SOURCE MATERIAL:
Start of Block
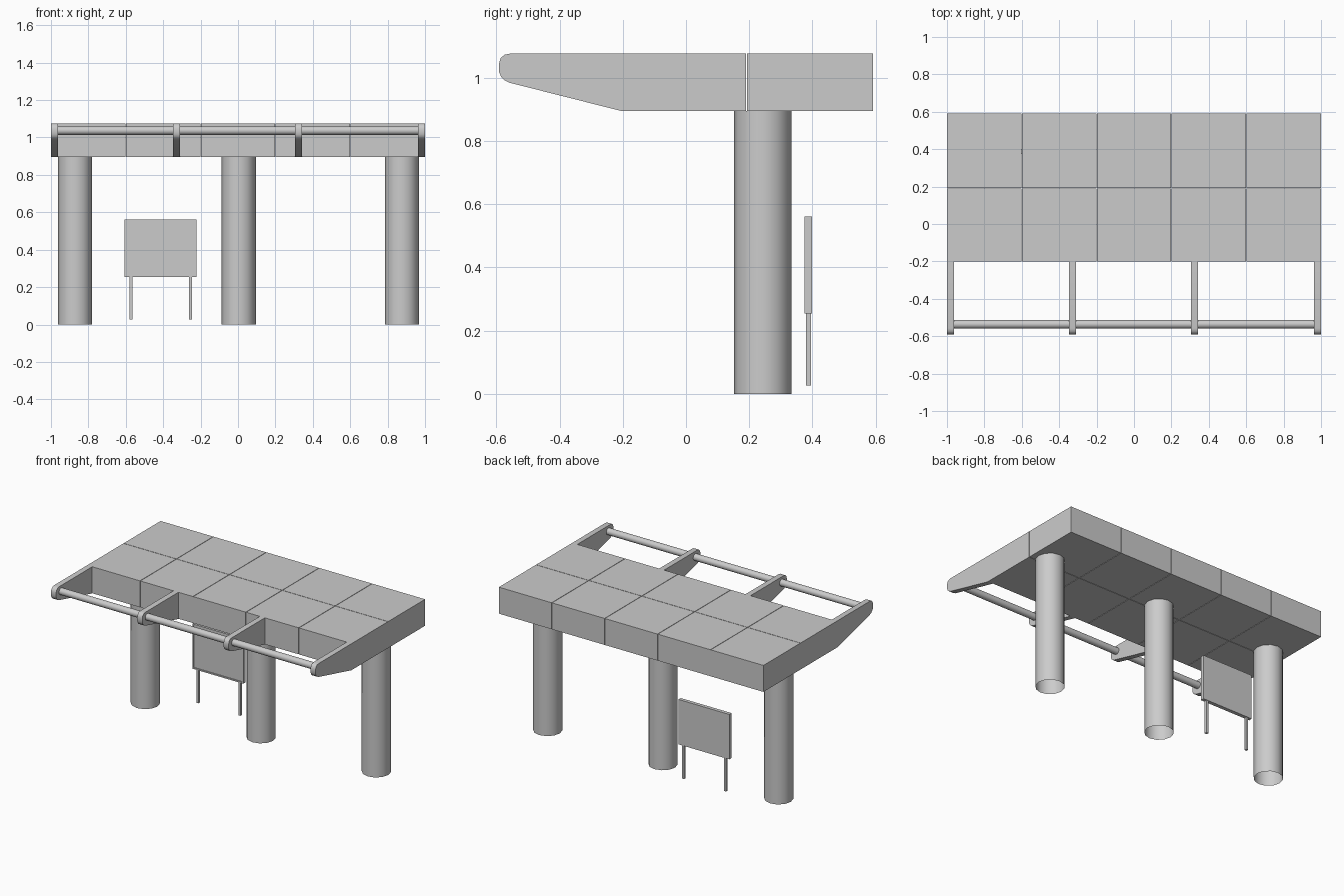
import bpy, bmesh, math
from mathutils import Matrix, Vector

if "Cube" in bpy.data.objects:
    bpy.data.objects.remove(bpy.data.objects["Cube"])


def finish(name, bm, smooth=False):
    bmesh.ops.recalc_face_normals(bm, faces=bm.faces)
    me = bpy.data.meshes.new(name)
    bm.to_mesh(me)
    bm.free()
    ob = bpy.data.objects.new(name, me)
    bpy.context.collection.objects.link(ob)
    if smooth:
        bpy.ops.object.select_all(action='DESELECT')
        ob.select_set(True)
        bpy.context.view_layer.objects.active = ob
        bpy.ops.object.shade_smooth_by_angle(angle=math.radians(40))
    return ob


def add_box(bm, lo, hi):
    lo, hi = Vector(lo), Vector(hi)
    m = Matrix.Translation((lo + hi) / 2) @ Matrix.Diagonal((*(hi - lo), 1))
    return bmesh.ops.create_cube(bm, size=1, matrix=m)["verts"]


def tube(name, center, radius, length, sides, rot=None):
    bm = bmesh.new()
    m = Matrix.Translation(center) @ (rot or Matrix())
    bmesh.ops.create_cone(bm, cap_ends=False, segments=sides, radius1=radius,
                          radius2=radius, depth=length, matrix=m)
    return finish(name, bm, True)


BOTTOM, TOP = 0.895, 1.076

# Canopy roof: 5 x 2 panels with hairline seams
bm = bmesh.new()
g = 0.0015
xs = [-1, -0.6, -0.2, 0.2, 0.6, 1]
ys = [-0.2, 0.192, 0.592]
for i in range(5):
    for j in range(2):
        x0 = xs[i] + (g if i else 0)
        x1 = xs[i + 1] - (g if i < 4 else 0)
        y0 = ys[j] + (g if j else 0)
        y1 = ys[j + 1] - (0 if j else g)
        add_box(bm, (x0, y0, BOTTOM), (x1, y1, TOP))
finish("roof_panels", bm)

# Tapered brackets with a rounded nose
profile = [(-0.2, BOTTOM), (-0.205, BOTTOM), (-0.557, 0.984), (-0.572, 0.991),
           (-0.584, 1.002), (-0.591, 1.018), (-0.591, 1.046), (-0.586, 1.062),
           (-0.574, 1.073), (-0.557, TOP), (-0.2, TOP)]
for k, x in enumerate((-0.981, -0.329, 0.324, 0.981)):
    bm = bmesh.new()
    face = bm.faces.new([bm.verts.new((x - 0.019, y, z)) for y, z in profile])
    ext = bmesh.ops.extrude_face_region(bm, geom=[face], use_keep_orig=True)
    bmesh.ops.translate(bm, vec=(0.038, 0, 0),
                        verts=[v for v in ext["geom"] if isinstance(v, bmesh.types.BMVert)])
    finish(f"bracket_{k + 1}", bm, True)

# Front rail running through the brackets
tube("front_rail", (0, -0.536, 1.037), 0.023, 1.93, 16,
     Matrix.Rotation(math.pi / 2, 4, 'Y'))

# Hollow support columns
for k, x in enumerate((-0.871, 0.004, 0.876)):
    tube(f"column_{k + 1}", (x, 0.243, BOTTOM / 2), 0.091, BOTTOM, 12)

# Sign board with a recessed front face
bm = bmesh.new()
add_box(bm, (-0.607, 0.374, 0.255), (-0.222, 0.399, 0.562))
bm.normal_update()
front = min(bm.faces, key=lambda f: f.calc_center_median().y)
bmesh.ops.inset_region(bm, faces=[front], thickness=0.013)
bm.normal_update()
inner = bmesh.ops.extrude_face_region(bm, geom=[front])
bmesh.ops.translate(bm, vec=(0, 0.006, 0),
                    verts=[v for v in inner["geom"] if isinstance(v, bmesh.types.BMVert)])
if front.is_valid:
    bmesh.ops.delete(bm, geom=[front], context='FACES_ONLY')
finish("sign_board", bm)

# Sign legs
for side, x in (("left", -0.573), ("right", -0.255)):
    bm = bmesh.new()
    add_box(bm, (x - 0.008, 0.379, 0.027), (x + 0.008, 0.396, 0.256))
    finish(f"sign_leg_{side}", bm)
End of Block
Start of Block
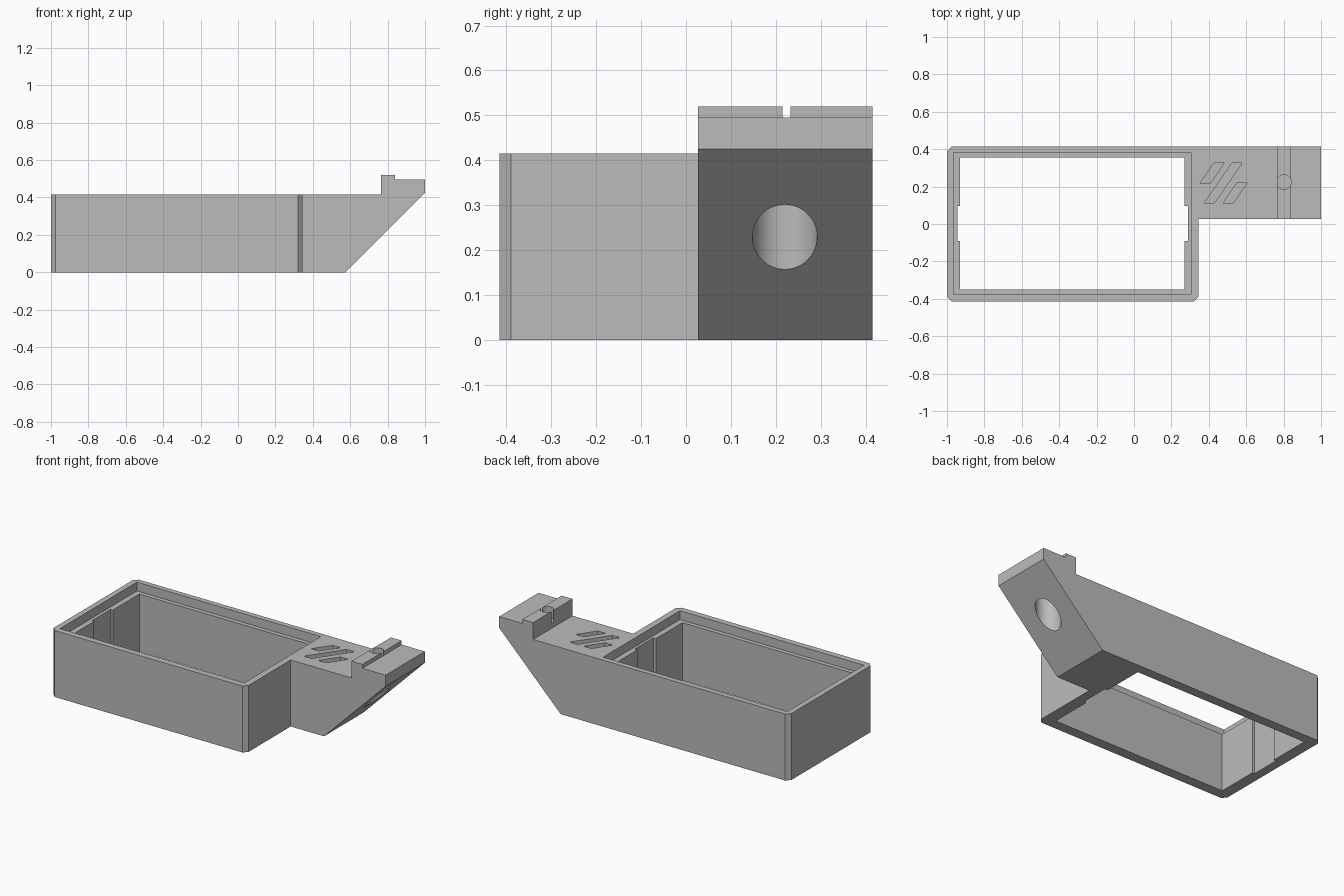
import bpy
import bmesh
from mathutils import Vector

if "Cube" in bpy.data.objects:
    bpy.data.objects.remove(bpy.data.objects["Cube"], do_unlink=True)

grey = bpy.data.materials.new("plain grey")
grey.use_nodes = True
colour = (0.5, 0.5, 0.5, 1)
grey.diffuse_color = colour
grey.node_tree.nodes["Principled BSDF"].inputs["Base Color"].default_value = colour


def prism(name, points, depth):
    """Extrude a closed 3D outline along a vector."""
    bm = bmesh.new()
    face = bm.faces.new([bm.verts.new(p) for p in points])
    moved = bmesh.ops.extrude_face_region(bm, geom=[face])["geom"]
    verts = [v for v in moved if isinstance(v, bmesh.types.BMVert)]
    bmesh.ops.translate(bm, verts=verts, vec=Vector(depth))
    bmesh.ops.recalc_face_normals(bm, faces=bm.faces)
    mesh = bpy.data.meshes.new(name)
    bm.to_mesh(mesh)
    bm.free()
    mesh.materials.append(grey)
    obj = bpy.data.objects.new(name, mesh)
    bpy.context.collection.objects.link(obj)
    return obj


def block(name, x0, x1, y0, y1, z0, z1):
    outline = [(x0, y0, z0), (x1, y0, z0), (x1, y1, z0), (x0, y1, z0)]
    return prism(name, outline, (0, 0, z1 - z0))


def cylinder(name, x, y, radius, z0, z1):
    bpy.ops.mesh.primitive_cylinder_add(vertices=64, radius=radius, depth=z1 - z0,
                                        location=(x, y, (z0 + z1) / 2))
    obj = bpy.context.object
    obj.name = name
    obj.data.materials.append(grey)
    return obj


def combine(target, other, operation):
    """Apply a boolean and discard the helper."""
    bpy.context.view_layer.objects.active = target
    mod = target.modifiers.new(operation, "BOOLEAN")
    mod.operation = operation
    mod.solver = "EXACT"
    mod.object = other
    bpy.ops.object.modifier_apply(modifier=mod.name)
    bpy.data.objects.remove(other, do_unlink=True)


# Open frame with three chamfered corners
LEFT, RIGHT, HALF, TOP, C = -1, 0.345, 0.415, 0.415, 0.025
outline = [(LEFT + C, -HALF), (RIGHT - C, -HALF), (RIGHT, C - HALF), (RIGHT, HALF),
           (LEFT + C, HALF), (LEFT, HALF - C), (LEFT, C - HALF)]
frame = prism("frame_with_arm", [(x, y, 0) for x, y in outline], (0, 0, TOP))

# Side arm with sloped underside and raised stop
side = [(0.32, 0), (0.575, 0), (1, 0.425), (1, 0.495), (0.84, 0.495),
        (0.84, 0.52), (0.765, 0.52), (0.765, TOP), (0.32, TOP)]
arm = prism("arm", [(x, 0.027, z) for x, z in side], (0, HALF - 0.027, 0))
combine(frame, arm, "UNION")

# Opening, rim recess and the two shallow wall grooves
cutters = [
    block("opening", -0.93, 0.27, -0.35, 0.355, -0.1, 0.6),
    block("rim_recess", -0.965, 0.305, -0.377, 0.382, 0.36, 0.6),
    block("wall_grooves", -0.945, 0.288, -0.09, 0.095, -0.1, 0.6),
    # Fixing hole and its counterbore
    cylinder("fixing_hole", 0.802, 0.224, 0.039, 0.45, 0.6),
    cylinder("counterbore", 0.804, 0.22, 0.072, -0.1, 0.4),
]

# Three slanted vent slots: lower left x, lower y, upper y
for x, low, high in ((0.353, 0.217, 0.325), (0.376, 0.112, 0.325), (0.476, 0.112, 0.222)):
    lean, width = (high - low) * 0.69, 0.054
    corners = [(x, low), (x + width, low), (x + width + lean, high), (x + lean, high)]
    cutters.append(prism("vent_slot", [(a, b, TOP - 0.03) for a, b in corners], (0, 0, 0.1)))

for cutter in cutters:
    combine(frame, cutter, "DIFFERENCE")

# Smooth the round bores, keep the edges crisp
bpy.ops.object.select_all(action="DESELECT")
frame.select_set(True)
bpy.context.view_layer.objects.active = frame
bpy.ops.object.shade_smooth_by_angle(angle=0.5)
End of Block
TASK INSTRUCTIONS: Look through the entries above and work out how many lines contain the string "data". Give that number alone.

YOUR SOLUTION: 11